**Records from a dataset:**

◆ ◆ ◆ ◆ ◆

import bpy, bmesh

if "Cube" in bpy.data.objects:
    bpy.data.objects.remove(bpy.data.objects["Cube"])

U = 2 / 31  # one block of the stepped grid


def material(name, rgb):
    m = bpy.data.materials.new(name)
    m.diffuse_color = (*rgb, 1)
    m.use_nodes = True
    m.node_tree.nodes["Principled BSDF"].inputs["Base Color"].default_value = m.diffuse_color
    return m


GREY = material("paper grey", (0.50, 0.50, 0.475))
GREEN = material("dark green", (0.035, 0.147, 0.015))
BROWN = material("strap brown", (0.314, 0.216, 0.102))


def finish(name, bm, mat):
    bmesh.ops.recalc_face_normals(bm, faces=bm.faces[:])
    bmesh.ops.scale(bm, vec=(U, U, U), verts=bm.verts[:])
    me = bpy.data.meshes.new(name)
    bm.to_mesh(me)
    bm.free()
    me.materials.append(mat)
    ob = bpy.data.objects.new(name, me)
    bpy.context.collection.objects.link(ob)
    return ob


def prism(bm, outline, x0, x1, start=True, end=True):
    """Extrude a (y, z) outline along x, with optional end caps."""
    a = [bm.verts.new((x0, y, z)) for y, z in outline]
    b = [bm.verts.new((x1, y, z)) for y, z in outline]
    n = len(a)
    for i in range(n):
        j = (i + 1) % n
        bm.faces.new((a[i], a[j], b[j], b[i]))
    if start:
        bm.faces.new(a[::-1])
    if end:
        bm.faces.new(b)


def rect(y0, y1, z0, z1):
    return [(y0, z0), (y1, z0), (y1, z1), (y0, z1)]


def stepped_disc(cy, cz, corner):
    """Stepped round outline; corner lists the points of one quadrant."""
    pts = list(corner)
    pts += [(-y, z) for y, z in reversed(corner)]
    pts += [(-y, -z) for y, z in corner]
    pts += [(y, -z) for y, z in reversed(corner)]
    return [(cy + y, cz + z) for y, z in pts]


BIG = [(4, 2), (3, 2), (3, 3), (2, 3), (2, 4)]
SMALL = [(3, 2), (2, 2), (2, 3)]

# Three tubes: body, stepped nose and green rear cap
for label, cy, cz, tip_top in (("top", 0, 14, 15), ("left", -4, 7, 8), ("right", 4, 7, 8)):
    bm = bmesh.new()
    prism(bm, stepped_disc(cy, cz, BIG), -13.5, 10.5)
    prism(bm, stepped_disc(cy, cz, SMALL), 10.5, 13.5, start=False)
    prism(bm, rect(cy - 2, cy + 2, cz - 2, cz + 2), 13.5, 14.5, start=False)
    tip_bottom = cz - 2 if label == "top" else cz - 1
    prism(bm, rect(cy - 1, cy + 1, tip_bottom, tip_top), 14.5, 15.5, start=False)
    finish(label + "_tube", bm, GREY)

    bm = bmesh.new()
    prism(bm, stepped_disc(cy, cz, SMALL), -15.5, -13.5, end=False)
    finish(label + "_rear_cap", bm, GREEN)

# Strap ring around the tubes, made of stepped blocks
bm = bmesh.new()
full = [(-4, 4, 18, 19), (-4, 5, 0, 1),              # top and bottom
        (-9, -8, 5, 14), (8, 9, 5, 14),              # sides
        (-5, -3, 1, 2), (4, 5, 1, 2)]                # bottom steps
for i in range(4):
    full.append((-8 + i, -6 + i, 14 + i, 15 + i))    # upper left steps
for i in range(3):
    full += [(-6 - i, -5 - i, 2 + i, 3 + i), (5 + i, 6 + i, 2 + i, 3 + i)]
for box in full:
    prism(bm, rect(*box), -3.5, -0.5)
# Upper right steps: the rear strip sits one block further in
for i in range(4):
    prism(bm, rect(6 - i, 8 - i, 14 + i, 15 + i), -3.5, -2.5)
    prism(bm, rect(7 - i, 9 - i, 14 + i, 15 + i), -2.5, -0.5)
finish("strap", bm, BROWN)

◆ ◆ ◆ ◆ ◆

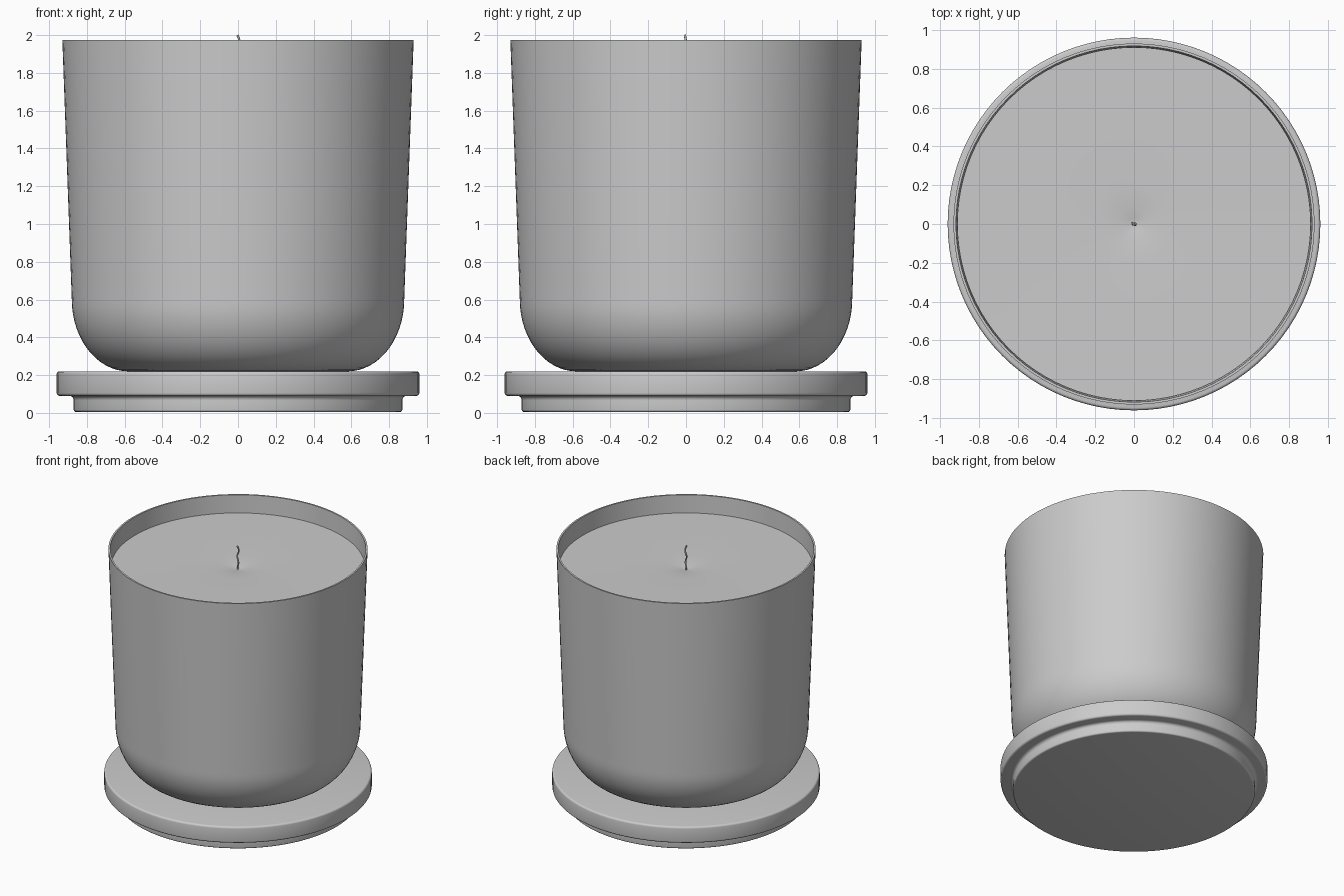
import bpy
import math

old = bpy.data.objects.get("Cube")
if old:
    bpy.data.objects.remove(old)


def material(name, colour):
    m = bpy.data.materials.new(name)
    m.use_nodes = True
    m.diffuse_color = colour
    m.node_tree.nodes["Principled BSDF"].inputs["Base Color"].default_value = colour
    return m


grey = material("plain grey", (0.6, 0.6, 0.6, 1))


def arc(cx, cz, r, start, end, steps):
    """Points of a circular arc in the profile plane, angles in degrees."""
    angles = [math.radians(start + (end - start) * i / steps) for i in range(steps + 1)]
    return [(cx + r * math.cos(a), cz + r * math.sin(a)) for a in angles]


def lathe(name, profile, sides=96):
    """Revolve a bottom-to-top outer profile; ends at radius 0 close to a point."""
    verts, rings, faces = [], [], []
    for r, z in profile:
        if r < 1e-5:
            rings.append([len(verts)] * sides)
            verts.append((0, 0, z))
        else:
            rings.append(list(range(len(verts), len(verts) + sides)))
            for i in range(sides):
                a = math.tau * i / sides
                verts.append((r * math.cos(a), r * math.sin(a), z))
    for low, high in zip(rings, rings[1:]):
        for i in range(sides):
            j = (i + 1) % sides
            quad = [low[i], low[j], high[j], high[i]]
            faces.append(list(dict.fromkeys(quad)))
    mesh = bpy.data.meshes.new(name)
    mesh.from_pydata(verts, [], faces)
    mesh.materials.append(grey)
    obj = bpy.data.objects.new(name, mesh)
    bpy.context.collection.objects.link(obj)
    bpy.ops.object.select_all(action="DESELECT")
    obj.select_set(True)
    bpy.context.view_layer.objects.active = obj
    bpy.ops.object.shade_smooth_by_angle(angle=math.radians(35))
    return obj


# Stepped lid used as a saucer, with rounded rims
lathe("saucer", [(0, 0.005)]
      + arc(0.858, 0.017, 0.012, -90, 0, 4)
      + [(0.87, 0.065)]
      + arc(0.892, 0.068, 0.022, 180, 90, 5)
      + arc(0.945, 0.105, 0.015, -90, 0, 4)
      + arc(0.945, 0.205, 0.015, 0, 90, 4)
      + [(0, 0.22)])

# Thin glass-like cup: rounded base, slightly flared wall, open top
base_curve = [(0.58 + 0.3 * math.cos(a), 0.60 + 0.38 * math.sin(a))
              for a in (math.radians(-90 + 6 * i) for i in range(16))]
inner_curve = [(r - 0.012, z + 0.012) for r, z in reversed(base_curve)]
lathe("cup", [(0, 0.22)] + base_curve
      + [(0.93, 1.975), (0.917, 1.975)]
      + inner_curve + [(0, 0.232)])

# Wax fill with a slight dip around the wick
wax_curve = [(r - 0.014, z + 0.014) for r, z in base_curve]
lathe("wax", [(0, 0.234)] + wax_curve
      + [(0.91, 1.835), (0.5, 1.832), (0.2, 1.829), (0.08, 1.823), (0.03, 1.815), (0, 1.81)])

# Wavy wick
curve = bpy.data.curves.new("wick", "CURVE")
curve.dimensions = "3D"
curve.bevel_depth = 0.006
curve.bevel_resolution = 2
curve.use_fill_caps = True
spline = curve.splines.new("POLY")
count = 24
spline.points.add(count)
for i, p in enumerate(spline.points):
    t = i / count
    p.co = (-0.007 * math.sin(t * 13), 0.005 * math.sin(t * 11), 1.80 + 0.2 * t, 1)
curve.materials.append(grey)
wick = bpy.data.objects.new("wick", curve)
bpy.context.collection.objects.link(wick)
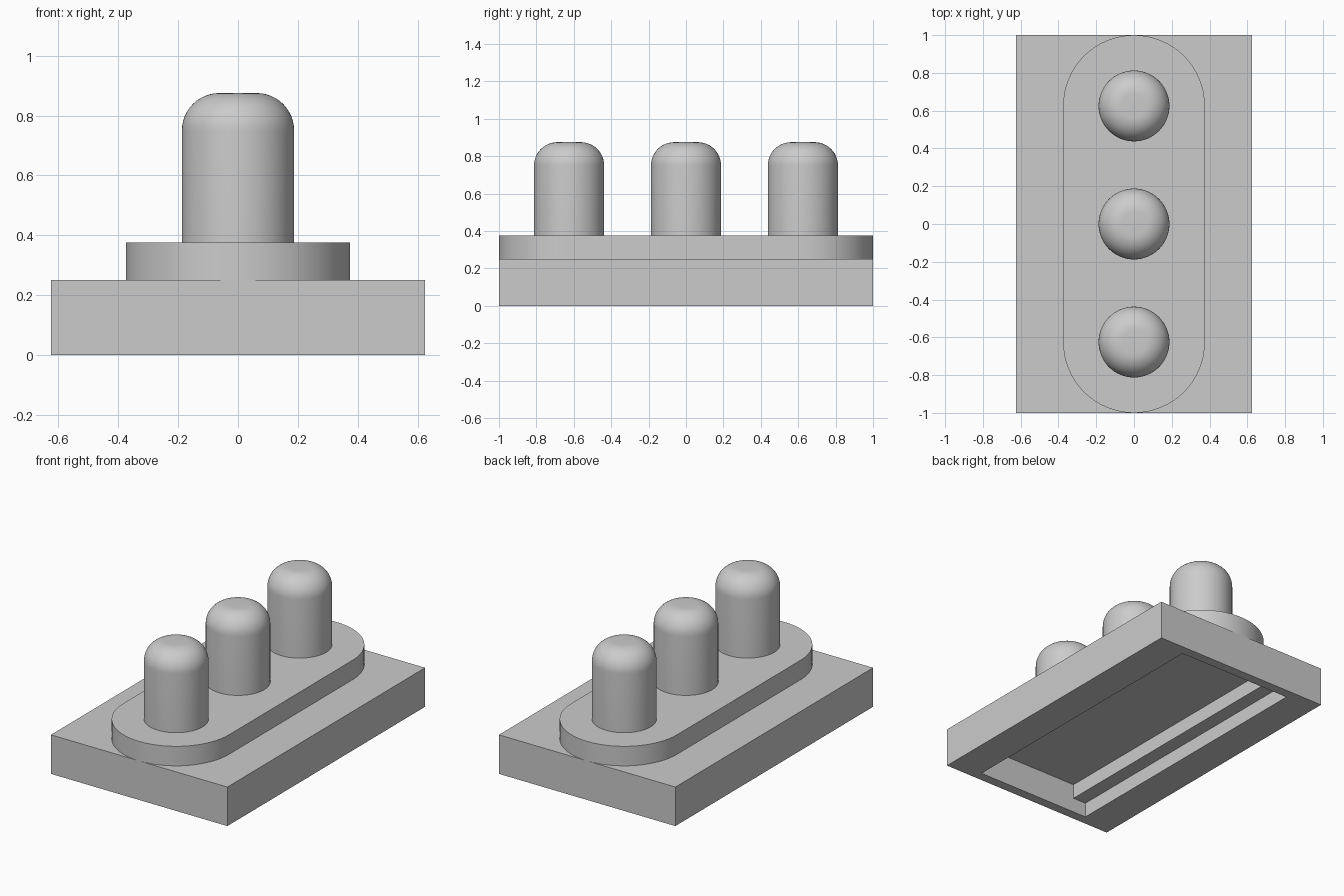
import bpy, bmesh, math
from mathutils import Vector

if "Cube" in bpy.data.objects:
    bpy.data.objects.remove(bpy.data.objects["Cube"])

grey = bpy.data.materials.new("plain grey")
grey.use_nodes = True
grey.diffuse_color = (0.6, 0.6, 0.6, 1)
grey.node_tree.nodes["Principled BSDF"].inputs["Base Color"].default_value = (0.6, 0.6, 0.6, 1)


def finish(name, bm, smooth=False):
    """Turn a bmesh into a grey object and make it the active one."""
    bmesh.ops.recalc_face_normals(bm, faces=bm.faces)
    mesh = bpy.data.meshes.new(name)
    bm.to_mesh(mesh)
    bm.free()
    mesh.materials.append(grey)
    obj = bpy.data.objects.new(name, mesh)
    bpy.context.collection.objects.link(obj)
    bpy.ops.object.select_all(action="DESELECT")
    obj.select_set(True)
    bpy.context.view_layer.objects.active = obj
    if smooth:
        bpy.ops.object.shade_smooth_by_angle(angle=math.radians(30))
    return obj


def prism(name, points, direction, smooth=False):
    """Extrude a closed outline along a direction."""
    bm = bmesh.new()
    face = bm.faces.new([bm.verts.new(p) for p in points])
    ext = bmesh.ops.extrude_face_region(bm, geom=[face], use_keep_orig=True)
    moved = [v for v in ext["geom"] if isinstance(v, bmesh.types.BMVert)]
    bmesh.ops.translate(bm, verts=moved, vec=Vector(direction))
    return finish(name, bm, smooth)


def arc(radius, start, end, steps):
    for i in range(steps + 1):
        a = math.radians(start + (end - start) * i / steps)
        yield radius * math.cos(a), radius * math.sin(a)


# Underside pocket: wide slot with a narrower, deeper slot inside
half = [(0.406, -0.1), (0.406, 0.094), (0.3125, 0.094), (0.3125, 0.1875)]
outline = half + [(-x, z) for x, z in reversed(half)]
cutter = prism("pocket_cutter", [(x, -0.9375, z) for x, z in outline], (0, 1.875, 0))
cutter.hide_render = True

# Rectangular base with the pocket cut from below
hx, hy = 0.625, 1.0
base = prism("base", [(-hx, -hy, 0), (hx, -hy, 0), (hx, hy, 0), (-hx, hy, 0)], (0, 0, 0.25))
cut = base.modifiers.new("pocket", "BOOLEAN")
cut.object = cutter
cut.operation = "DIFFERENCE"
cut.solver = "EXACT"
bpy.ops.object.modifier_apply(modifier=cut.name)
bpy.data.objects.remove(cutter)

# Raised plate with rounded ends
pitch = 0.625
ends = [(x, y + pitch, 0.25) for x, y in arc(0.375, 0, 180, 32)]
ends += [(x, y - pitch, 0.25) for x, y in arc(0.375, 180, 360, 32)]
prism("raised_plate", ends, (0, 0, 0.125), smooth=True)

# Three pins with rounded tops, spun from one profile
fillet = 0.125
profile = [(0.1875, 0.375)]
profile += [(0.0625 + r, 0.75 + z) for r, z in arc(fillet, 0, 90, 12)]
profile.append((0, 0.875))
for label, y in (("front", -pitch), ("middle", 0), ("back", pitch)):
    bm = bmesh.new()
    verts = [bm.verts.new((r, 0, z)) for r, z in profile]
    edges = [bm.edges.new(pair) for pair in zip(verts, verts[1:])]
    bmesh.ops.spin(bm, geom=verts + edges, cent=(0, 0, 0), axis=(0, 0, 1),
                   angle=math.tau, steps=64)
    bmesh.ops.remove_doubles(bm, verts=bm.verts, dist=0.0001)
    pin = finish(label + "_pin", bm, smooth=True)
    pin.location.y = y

◆ ◆ ◆ ◆ ◆

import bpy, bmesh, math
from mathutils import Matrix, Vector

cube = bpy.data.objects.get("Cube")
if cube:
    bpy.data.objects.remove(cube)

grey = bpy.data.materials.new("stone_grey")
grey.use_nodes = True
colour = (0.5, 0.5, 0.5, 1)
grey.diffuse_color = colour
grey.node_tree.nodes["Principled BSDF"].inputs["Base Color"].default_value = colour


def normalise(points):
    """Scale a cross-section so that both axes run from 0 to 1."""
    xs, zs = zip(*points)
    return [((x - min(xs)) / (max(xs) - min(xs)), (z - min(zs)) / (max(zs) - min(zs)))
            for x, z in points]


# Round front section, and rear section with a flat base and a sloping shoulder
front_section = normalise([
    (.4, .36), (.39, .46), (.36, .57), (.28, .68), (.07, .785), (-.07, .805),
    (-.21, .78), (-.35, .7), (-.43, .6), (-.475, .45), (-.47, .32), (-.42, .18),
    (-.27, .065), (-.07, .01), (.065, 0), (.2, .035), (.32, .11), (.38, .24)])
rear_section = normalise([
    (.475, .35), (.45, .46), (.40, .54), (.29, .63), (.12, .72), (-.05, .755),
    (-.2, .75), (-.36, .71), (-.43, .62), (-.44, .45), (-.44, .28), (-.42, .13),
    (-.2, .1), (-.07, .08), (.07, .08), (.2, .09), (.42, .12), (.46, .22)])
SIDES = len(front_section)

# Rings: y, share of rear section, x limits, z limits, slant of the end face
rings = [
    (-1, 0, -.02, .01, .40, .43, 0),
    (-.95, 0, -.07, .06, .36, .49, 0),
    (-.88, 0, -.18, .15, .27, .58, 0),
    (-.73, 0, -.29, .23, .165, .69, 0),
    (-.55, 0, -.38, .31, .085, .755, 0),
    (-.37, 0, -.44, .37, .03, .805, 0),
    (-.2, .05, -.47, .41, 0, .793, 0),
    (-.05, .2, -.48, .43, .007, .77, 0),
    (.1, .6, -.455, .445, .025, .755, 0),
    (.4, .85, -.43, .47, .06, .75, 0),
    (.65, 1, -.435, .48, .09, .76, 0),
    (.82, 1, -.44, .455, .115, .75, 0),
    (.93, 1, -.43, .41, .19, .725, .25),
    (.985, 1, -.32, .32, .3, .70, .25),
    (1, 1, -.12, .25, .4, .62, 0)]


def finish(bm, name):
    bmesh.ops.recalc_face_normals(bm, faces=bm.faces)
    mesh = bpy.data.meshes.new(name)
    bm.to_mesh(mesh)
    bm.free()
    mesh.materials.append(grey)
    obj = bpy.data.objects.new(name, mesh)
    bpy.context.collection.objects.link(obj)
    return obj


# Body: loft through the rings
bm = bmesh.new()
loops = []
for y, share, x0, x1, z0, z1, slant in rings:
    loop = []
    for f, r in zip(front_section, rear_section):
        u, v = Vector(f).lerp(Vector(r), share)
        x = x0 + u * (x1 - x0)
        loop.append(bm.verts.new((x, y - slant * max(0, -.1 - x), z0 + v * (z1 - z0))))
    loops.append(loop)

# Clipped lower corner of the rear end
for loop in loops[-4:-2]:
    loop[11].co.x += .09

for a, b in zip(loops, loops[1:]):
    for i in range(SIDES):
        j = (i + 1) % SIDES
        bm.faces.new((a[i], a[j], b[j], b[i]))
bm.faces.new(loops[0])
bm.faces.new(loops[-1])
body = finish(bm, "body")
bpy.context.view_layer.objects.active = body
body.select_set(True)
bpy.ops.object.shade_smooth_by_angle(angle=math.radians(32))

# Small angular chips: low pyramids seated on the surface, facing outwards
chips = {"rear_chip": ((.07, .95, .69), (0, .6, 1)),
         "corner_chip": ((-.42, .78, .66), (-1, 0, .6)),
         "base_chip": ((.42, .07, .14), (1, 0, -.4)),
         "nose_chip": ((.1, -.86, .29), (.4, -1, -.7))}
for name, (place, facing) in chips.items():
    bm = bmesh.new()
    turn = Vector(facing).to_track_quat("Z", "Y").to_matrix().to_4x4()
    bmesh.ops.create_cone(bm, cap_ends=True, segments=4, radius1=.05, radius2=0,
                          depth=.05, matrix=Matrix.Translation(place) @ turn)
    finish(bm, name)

◆ ◆ ◆ ◆ ◆

**Task directions:** Which lines above hold the string "label"? Please copy all of them.

**Response to this task:**
for label, cy, cz, tip_top in (("top", 0, 14, 15), ("left", -4, 7, 8), ("right", 4, 7, 8)):
    tip_bottom = cz - 2 if label == "top" else cz - 1
    finish(label + "_tube", bm, GREY)
    finish(label + "_rear_cap", bm, GREEN)
for label, y in (("front", -pitch), ("middle", 0), ("back", pitch)):
    pin = finish(label + "_pin", bm, smooth=True)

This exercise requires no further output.